WORK REQUIRED
Please retype the records below exactly as they stand.

[Extracted records]
■ ■ ■

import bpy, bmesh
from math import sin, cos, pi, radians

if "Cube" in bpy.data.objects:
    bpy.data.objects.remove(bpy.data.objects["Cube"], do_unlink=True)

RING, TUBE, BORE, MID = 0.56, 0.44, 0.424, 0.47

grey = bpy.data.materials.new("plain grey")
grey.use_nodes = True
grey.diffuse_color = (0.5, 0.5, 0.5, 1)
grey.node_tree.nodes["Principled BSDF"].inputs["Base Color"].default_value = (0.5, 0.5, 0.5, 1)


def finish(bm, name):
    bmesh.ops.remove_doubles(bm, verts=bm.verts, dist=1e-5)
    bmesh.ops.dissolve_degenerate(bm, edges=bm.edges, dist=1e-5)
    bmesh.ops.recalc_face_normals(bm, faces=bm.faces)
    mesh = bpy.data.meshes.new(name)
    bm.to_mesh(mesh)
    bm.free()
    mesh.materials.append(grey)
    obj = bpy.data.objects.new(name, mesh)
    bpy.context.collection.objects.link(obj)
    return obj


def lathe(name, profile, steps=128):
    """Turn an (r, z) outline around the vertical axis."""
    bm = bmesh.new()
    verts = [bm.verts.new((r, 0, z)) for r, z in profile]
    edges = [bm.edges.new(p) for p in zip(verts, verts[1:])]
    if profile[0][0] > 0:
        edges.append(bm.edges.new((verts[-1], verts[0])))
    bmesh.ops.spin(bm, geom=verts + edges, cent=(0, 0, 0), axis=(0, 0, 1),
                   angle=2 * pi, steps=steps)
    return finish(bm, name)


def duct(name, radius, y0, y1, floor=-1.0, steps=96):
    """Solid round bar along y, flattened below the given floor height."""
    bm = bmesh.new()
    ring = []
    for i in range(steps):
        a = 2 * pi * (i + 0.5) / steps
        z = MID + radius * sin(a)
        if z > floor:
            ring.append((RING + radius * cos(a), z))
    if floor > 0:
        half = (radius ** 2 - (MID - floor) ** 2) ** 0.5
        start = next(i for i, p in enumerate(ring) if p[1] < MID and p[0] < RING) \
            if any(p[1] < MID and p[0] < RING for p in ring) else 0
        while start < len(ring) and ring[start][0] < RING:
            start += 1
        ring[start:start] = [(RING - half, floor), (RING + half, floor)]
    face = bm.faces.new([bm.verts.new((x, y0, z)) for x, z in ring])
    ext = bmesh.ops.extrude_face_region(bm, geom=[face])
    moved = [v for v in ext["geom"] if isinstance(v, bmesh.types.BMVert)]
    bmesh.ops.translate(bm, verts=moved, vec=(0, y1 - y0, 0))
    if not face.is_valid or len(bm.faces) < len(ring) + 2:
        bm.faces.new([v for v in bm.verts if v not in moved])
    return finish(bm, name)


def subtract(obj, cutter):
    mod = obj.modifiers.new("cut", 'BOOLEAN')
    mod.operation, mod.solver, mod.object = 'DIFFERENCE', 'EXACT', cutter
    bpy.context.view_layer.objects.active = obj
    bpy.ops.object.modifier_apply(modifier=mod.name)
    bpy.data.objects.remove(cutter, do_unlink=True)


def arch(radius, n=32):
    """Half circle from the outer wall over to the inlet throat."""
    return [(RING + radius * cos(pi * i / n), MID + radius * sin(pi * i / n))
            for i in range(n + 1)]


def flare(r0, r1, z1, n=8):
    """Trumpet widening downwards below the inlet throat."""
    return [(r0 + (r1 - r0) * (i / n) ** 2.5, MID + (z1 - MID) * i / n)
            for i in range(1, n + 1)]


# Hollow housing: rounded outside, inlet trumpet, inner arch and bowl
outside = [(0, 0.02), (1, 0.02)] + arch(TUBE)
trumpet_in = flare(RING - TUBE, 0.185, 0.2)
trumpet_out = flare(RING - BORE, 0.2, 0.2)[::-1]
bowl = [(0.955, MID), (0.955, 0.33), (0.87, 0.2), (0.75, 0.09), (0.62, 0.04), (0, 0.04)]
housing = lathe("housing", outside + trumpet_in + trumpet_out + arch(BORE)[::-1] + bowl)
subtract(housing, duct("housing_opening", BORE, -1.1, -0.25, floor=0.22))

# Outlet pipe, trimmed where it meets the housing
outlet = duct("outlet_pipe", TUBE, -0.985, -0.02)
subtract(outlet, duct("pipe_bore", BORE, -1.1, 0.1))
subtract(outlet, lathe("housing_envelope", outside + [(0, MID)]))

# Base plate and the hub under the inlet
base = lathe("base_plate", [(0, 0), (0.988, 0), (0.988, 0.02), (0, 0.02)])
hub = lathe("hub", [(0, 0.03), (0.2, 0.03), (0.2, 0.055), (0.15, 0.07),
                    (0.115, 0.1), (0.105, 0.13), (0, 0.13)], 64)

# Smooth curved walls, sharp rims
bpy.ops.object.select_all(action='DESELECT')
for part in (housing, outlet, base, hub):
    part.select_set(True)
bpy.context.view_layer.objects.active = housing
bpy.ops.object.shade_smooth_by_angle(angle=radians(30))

■ ■ ■

TASK RESPONSE
import bpy, bmesh
from math import sin, cos, pi, radians

if "Cube" in bpy.data.objects:
    bpy.data.objects.remove(bpy.data.objects["Cube"], do_unlink=True)

RING, TUBE, BORE, MID = 0.56, 0.44, 0.424, 0.47

grey = bpy.data.materials.new("plain grey")
grey.use_nodes = True
grey.diffuse_color = (0.5, 0.5, 0.5, 1)
grey.node_tree.nodes["Principled BSDF"].inputs["Base Color"].default_value = (0.5, 0.5, 0.5, 1)


def finish(bm, name):
    bmesh.ops.remove_doubles(bm, verts=bm.verts, dist=1e-5)
    bmesh.ops.dissolve_degenerate(bm, edges=bm.edges, dist=1e-5)
    bmesh.ops.recalc_face_normals(bm, faces=bm.faces)
    mesh = bpy.data.meshes.new(name)
    bm.to_mesh(mesh)
    bm.free()
    mesh.materials.append(grey)
    obj = bpy.data.objects.new(name, mesh)
    bpy.context.collection.objects.link(obj)
    return obj


def lathe(name, profile, steps=128):
    """Turn an (r, z) outline around the vertical axis."""
    bm = bmesh.new()
    verts = [bm.verts.new((r, 0, z)) for r, z in profile]
    edges = [bm.edges.new(p) for p in zip(verts, verts[1:])]
    if profile[0][0] > 0:
        edges.append(bm.edges.new((verts[-1], verts[0])))
    bmesh.ops.spin(bm, geom=verts + edges, cent=(0, 0, 0), axis=(0, 0, 1),
                   angle=2 * pi, steps=steps)
    return finish(bm, name)


def duct(name, radius, y0, y1, floor=-1.0, steps=96):
    """Solid round bar along y, flattened below the given floor height."""
    bm = bmesh.new()
    ring = []
    for i in range(steps):
        a = 2 * pi * (i + 0.5) / steps
        z = MID + radius * sin(a)
        if z > floor:
            ring.append((RING + radius * cos(a), z))
    if floor > 0:
        half = (radius ** 2 - (MID - floor) ** 2) ** 0.5
        start = next(i for i, p in enumerate(ring) if p[1] < MID and p[0] < RING) \
            if any(p[1] < MID and p[0] < RING for p in ring) else 0
        while start < len(ring) and ring[start][0] < RING:
            start += 1
        ring[start:start] = [(RING - half, floor), (RING + half, floor)]
    face = bm.faces.new([bm.verts.new((x, y0, z)) for x, z in ring])
    ext = bmesh.ops.extrude_face_region(bm, geom=[face])
    moved = [v for v in ext["geom"] if isinstance(v, bmesh.types.BMVert)]
    bmesh.ops.translate(bm, verts=moved, vec=(0, y1 - y0, 0))
    if not face.is_valid or len(bm.faces) < len(ring) + 2:
        bm.faces.new([v for v in bm.verts if v not in moved])
    return finish(bm, name)


def subtract(obj, cutter):
    mod = obj.modifiers.new("cut", 'BOOLEAN')
    mod.operation, mod.solver, mod.object = 'DIFFERENCE', 'EXACT', cutter
    bpy.context.view_layer.objects.active = obj
    bpy.ops.object.modifier_apply(modifier=mod.name)
    bpy.data.objects.remove(cutter, do_unlink=True)


def arch(radius, n=32):
    """Half circle from the outer wall over to the inlet throat."""
    return [(RING + radius * cos(pi * i / n), MID + radius * sin(pi * i / n))
            for i in range(n + 1)]


def flare(r0, r1, z1, n=8):
    """Trumpet widening downwards below the inlet throat."""
    return [(r0 + (r1 - r0) * (i / n) ** 2.5, MID + (z1 - MID) * i / n)
            for i in range(1, n + 1)]


# Hollow housing: rounded outside, inlet trumpet, inner arch and bowl
outside = [(0, 0.02), (1, 0.02)] + arch(TUBE)
trumpet_in = flare(RING - TUBE, 0.185, 0.2)
trumpet_out = flare(RING - BORE, 0.2, 0.2)[::-1]
bowl = [(0.955, MID), (0.955, 0.33), (0.87, 0.2), (0.75, 0.09), (0.62, 0.04), (0, 0.04)]
housing = lathe("housing", outside + trumpet_in + trumpet_out + arch(BORE)[::-1] + bowl)
subtract(housing, duct("housing_opening", BORE, -1.1, -0.25, floor=0.22))

# Outlet pipe, trimmed where it meets the housing
outlet = duct("outlet_pipe", TUBE, -0.985, -0.02)
subtract(outlet, duct("pipe_bore", BORE, -1.1, 0.1))
subtract(outlet, lathe("housing_envelope", outside + [(0, MID)]))

# Base plate and the hub under the inlet
base = lathe("base_plate", [(0, 0), (0.988, 0), (0.988, 0.02), (0, 0.02)])
hub = lathe("hub", [(0, 0.03), (0.2, 0.03), (0.2, 0.055), (0.15, 0.07),
                    (0.115, 0.1), (0.105, 0.13), (0, 0.13)], 64)

# Smooth curved walls, sharp rims
bpy.ops.object.select_all(action='DESELECT')
for part in (housing, outlet, base, hub):
    part.select_set(True)
bpy.context.view_layer.objects.active = housing
bpy.ops.object.shade_smooth_by_angle(angle=radians(30))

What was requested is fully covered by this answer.